Please return the material exactly; leave no entry out.
Records for the exercise START
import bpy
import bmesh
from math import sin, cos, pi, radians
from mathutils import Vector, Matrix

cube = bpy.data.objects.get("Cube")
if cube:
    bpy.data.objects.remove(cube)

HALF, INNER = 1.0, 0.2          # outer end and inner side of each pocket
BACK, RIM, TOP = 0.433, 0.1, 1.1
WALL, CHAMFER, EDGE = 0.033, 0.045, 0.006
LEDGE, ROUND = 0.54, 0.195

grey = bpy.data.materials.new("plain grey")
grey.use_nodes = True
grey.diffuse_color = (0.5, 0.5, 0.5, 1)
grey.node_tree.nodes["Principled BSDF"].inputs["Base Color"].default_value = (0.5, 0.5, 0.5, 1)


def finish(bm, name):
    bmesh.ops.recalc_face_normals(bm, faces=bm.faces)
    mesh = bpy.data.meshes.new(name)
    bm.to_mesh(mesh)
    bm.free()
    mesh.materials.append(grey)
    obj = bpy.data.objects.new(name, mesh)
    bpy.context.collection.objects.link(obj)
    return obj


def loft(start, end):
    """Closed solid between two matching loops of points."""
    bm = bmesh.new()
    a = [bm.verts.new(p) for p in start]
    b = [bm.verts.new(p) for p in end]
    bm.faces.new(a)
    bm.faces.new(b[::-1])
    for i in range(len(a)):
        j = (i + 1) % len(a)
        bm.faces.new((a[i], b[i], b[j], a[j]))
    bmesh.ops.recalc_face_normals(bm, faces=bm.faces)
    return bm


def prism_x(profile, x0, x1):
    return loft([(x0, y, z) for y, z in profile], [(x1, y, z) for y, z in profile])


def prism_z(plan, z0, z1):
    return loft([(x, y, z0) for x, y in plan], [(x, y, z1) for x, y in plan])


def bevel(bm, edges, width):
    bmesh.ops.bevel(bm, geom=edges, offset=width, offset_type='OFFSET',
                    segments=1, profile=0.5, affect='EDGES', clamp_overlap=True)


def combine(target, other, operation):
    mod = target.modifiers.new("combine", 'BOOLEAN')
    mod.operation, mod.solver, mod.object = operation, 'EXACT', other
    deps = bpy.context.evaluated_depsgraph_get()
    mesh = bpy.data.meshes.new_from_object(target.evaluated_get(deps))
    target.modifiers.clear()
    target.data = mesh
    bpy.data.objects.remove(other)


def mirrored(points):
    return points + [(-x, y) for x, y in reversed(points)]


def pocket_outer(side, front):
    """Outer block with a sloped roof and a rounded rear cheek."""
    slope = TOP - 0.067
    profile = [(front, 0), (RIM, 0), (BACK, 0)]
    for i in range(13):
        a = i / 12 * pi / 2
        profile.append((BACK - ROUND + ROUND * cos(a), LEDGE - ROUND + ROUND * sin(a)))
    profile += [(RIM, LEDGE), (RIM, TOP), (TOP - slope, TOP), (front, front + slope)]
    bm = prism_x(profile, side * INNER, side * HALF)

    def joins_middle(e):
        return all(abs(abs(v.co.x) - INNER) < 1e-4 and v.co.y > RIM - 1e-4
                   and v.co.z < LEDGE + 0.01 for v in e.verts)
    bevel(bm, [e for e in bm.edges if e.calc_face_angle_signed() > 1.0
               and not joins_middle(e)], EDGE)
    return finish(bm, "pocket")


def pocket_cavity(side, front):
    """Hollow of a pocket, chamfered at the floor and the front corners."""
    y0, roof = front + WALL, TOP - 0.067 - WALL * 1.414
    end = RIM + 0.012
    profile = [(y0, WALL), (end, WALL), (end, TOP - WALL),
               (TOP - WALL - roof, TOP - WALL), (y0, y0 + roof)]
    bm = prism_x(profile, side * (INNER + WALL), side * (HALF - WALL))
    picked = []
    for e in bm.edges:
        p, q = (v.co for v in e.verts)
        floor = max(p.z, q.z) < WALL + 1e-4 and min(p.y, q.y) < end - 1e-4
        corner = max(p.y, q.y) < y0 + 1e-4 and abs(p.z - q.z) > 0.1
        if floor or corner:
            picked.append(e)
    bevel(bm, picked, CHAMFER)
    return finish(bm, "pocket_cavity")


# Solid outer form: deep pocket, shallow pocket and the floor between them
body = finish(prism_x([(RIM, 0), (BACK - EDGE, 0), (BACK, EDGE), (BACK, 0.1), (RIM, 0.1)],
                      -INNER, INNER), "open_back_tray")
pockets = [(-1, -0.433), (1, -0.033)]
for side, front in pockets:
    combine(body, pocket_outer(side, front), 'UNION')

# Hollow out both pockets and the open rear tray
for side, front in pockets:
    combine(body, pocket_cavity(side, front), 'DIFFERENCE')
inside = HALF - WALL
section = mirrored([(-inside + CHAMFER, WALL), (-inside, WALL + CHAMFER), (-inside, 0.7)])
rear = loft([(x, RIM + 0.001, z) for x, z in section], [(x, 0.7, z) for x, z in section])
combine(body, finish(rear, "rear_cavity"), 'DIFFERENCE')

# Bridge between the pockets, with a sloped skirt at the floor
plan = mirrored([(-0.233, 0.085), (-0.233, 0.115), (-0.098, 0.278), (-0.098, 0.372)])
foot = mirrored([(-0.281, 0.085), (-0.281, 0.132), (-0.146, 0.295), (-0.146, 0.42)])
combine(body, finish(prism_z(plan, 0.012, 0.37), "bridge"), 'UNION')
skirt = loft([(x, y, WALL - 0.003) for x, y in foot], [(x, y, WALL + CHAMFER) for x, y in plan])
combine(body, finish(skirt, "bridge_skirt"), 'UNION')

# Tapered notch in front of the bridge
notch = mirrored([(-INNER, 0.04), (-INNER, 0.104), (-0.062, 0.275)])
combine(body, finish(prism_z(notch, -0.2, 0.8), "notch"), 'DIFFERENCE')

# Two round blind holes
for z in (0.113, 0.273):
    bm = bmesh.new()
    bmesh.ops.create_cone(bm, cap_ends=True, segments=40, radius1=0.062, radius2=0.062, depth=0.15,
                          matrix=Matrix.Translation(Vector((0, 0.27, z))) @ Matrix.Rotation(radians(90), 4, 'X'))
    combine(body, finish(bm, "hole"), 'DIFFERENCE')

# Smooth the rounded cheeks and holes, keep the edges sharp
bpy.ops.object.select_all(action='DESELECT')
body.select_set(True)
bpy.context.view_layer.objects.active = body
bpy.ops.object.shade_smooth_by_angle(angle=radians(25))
Records for the exercise END
- **Exercise result**:
import bpy
import bmesh
from math import sin, cos, pi, radians
from mathutils import Vector, Matrix

cube = bpy.data.objects.get("Cube")
if cube:
    bpy.data.objects.remove(cube)

HALF, INNER = 1.0, 0.2          # outer end and inner side of each pocket
BACK, RIM, TOP = 0.433, 0.1, 1.1
WALL, CHAMFER, EDGE = 0.033, 0.045, 0.006
LEDGE, ROUND = 0.54, 0.195

grey = bpy.data.materials.new("plain grey")
grey.use_nodes = True
grey.diffuse_color = (0.5, 0.5, 0.5, 1)
grey.node_tree.nodes["Principled BSDF"].inputs["Base Color"].default_value = (0.5, 0.5, 0.5, 1)


def finish(bm, name):
    bmesh.ops.recalc_face_normals(bm, faces=bm.faces)
    mesh = bpy.data.meshes.new(name)
    bm.to_mesh(mesh)
    bm.free()
    mesh.materials.append(grey)
    obj = bpy.data.objects.new(name, mesh)
    bpy.context.collection.objects.link(obj)
    return obj


def loft(start, end):
    """Closed solid between two matching loops of points."""
    bm = bmesh.new()
    a = [bm.verts.new(p) for p in start]
    b = [bm.verts.new(p) for p in end]
    bm.faces.new(a)
    bm.faces.new(b[::-1])
    for i in range(len(a)):
        j = (i + 1) % len(a)
        bm.faces.new((a[i], b[i], b[j], a[j]))
    bmesh.ops.recalc_face_normals(bm, faces=bm.faces)
    return bm


def prism_x(profile, x0, x1):
    return loft([(x0, y, z) for y, z in profile], [(x1, y, z) for y, z in profile])


def prism_z(plan, z0, z1):
    return loft([(x, y, z0) for x, y in plan], [(x, y, z1) for x, y in plan])


def bevel(bm, edges, width):
    bmesh.ops.bevel(bm, geom=edges, offset=width, offset_type='OFFSET',
                    segments=1, profile=0.5, affect='EDGES', clamp_overlap=True)


def combine(target, other, operation):
    mod = target.modifiers.new("combine", 'BOOLEAN')
    mod.operation, mod.solver, mod.object = operation, 'EXACT', other
    deps = bpy.context.evaluated_depsgraph_get()
    mesh = bpy.data.meshes.new_from_object(target.evaluated_get(deps))
    target.modifiers.clear()
    target.data = mesh
    bpy.data.objects.remove(other)


def mirrored(points):
    return points + [(-x, y) for x, y in reversed(points)]


def pocket_outer(side, front):
    """Outer block with a sloped roof and a rounded rear cheek."""
    slope = TOP - 0.067
    profile = [(front, 0), (RIM, 0), (BACK, 0)]
    for i in range(13):
        a = i / 12 * pi / 2
        profile.append((BACK - ROUND + ROUND * cos(a), LEDGE - ROUND + ROUND * sin(a)))
    profile += [(RIM, LEDGE), (RIM, TOP), (TOP - slope, TOP), (front, front + slope)]
    bm = prism_x(profile, side * INNER, side * HALF)

    def joins_middle(e):
        return all(abs(abs(v.co.x) - INNER) < 1e-4 and v.co.y > RIM - 1e-4
                   and v.co.z < LEDGE + 0.01 for v in e.verts)
    bevel(bm, [e for e in bm.edges if e.calc_face_angle_signed() > 1.0
               and not joins_middle(e)], EDGE)
    return finish(bm, "pocket")


def pocket_cavity(side, front):
    """Hollow of a pocket, chamfered at the floor and the front corners."""
    y0, roof = front + WALL, TOP - 0.067 - WALL * 1.414
    end = RIM + 0.012
    profile = [(y0, WALL), (end, WALL), (end, TOP - WALL),
               (TOP - WALL - roof, TOP - WALL), (y0, y0 + roof)]
    bm = prism_x(profile, side * (INNER + WALL), side * (HALF - WALL))
    picked = []
    for e in bm.edges:
        p, q = (v.co for v in e.verts)
        floor = max(p.z, q.z) < WALL + 1e-4 and min(p.y, q.y) < end - 1e-4
        corner = max(p.y, q.y) < y0 + 1e-4 and abs(p.z - q.z) > 0.1
        if floor or corner:
            picked.append(e)
    bevel(bm, picked, CHAMFER)
    return finish(bm, "pocket_cavity")


# Solid outer form: deep pocket, shallow pocket and the floor between them
body = finish(prism_x([(RIM, 0), (BACK - EDGE, 0), (BACK, EDGE), (BACK, 0.1), (RIM, 0.1)],
                      -INNER, INNER), "open_back_tray")
pockets = [(-1, -0.433), (1, -0.033)]
for side, front in pockets:
    combine(body, pocket_outer(side, front), 'UNION')

# Hollow out both pockets and the open rear tray
for side, front in pockets:
    combine(body, pocket_cavity(side, front), 'DIFFERENCE')
inside = HALF - WALL
section = mirrored([(-inside + CHAMFER, WALL), (-inside, WALL + CHAMFER), (-inside, 0.7)])
rear = loft([(x, RIM + 0.001, z) for x, z in section], [(x, 0.7, z) for x, z in section])
combine(body, finish(rear, "rear_cavity"), 'DIFFERENCE')

# Bridge between the pockets, with a sloped skirt at the floor
plan = mirrored([(-0.233, 0.085), (-0.233, 0.115), (-0.098, 0.278), (-0.098, 0.372)])
foot = mirrored([(-0.281, 0.085), (-0.281, 0.132), (-0.146, 0.295), (-0.146, 0.42)])
combine(body, finish(prism_z(plan, 0.012, 0.37), "bridge"), 'UNION')
skirt = loft([(x, y, WALL - 0.003) for x, y in foot], [(x, y, WALL + CHAMFER) for x, y in plan])
combine(body, finish(skirt, "bridge_skirt"), 'UNION')

# Tapered notch in front of the bridge
notch = mirrored([(-INNER, 0.04), (-INNER, 0.104), (-0.062, 0.275)])
combine(body, finish(prism_z(notch, -0.2, 0.8), "notch"), 'DIFFERENCE')

# Two round blind holes
for z in (0.113, 0.273):
    bm = bmesh.new()
    bmesh.ops.create_cone(bm, cap_ends=True, segments=40, radius1=0.062, radius2=0.062, depth=0.15,
                          matrix=Matrix.Translation(Vector((0, 0.27, z))) @ Matrix.Rotation(radians(90), 4, 'X'))
    combine(body, finish(bm, "hole"), 'DIFFERENCE')

# Smooth the rounded cheeks and holes, keep the edges sharp
bpy.ops.object.select_all(action='DESELECT')
body.select_set(True)
bpy.context.view_layer.objects.active = body
bpy.ops.object.shade_smooth_by_angle(angle=radians(25))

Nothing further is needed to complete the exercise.